However, despite their many obvious overlapping areas of interest, the two research domains of AI and Multimodality remain largely disjunct. The computer scientists and information engineers who develop multimodal machine learning techniques tend to know very little about dominant theories of Multimodality, while, conversely, the semioticians, linguists, philosophers, sociologists, and social scientists who elaborate theories of Multimodality tend to know comparatively little about the architecture and application of multimodal AI systems. This persistent disconnection is regrettable since more extensive interactions involving researchers from both groups is likely to be mutually beneficial. Specifically, the design of multimodal AI systems could benefit greatly from a deeper awareness of existing theoretical frameworks for assessing human-based multimodal communication, while autonomous and intelligent systems that can create multimodal ensembles as outputs pose fundamental questions for any theories of Multimodality that presuppose human agency in the social and cultural contexts of meaning making.

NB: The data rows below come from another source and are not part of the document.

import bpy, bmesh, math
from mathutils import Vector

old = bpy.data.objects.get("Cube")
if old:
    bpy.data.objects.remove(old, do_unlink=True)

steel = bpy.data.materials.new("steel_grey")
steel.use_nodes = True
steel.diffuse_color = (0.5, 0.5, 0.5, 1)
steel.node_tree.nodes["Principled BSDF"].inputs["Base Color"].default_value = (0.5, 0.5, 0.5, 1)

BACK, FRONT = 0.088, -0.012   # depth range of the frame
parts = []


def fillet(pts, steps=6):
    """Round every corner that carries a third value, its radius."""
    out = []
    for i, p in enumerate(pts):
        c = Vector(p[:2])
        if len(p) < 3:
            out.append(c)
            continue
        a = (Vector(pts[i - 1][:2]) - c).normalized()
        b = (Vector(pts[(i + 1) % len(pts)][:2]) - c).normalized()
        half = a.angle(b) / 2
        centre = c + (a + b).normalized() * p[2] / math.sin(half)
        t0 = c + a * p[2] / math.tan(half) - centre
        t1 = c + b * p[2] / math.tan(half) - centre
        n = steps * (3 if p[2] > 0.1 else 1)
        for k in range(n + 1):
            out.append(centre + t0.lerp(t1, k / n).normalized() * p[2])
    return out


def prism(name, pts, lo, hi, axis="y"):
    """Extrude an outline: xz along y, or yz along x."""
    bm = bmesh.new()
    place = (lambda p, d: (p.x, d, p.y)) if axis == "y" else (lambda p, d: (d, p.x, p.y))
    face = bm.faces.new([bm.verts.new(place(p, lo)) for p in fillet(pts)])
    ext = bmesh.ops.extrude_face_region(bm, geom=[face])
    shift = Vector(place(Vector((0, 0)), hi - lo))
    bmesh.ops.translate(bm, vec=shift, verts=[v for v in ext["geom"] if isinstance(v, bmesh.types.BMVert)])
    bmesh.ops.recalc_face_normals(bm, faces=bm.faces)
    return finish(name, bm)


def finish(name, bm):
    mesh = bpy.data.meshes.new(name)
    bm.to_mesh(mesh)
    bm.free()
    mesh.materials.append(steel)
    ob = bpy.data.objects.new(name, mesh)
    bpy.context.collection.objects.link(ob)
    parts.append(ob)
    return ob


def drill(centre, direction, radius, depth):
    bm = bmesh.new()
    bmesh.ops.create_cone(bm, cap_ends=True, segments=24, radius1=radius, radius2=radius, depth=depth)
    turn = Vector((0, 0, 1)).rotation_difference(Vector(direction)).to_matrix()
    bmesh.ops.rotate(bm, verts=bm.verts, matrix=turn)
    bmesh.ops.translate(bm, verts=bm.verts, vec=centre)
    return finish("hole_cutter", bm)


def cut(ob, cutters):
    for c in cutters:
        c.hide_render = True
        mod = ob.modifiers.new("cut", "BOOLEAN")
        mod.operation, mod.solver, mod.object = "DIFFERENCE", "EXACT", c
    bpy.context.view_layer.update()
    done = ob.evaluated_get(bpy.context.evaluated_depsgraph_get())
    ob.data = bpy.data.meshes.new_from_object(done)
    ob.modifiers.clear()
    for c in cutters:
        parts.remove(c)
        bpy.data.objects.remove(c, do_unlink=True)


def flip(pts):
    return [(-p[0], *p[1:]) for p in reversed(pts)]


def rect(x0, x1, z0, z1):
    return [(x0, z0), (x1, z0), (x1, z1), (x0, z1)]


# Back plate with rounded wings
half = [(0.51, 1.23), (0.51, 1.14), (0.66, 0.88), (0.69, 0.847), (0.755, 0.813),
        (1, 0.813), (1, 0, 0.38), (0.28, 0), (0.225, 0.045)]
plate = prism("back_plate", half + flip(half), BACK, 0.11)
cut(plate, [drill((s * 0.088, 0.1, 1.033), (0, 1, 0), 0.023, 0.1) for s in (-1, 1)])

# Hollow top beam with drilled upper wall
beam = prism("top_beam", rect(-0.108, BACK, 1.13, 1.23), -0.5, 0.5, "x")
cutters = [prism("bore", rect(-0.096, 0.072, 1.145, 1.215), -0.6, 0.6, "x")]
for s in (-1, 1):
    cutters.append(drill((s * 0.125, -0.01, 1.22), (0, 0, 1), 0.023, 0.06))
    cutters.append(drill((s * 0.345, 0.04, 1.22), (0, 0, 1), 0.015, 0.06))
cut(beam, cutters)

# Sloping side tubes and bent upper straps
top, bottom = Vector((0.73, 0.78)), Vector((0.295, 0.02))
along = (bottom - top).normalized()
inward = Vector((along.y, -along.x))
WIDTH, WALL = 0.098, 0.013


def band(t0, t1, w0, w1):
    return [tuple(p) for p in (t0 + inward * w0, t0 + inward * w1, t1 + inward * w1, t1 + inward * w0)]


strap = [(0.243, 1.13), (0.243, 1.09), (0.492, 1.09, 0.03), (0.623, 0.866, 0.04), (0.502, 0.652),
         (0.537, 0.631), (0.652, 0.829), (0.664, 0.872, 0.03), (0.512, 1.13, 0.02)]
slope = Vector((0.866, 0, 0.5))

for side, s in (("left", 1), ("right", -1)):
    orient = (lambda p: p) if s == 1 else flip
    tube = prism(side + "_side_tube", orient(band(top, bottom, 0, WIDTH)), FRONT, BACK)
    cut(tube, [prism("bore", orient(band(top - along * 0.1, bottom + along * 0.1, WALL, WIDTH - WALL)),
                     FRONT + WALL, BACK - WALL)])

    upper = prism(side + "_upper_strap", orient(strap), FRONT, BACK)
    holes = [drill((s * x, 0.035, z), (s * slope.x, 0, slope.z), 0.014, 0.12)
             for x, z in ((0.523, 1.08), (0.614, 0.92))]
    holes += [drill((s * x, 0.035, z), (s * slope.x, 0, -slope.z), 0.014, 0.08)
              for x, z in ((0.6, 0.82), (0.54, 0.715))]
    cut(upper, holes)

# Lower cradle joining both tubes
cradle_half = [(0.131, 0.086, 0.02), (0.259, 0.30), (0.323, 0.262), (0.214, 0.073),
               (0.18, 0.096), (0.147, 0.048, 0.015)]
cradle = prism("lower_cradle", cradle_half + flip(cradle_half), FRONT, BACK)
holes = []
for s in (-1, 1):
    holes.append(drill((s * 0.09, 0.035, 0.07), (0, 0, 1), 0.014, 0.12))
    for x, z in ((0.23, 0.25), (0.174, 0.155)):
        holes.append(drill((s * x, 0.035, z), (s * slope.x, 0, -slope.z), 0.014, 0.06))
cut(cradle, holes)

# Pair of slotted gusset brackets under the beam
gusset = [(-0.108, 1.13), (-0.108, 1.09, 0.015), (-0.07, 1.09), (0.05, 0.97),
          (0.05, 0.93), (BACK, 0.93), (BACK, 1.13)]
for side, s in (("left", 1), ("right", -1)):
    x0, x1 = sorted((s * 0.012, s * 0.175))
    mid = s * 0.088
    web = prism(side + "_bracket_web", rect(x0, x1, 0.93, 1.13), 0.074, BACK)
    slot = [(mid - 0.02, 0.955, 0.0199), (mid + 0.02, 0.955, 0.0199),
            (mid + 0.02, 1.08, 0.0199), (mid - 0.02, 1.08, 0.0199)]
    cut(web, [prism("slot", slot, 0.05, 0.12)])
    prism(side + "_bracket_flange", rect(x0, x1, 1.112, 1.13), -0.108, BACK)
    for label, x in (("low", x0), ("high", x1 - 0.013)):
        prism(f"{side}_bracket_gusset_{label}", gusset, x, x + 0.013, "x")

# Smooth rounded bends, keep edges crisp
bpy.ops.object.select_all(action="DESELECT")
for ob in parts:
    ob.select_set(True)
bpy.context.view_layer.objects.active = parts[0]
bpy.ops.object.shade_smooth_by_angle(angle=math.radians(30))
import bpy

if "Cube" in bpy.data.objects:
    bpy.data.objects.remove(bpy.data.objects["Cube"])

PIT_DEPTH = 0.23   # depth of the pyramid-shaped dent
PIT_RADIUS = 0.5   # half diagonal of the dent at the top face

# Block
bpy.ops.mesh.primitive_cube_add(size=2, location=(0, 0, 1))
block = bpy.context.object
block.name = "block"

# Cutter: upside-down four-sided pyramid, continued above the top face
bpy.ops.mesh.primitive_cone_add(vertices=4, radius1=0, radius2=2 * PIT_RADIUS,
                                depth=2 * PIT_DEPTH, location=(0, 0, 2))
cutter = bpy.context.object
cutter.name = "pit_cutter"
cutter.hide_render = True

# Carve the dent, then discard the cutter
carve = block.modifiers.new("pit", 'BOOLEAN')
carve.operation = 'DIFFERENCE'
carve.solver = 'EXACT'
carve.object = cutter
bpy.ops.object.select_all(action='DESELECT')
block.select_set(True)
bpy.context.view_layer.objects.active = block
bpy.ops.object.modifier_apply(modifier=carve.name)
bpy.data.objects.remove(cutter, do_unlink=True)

Responding to this undesirable disconnection, this workshop will provide an opportunity for AI researchers and multimodality theorists alike to come together in order to exchange ideas and approaches in order to address questions such as the following: How compatible are these two domains? What are the epistemological underpinnings of these two research traditions? Do they share any common ground? How do proponents of one area view those involved with the other? What would be the benefits of facilitating greater interactions between the two groups?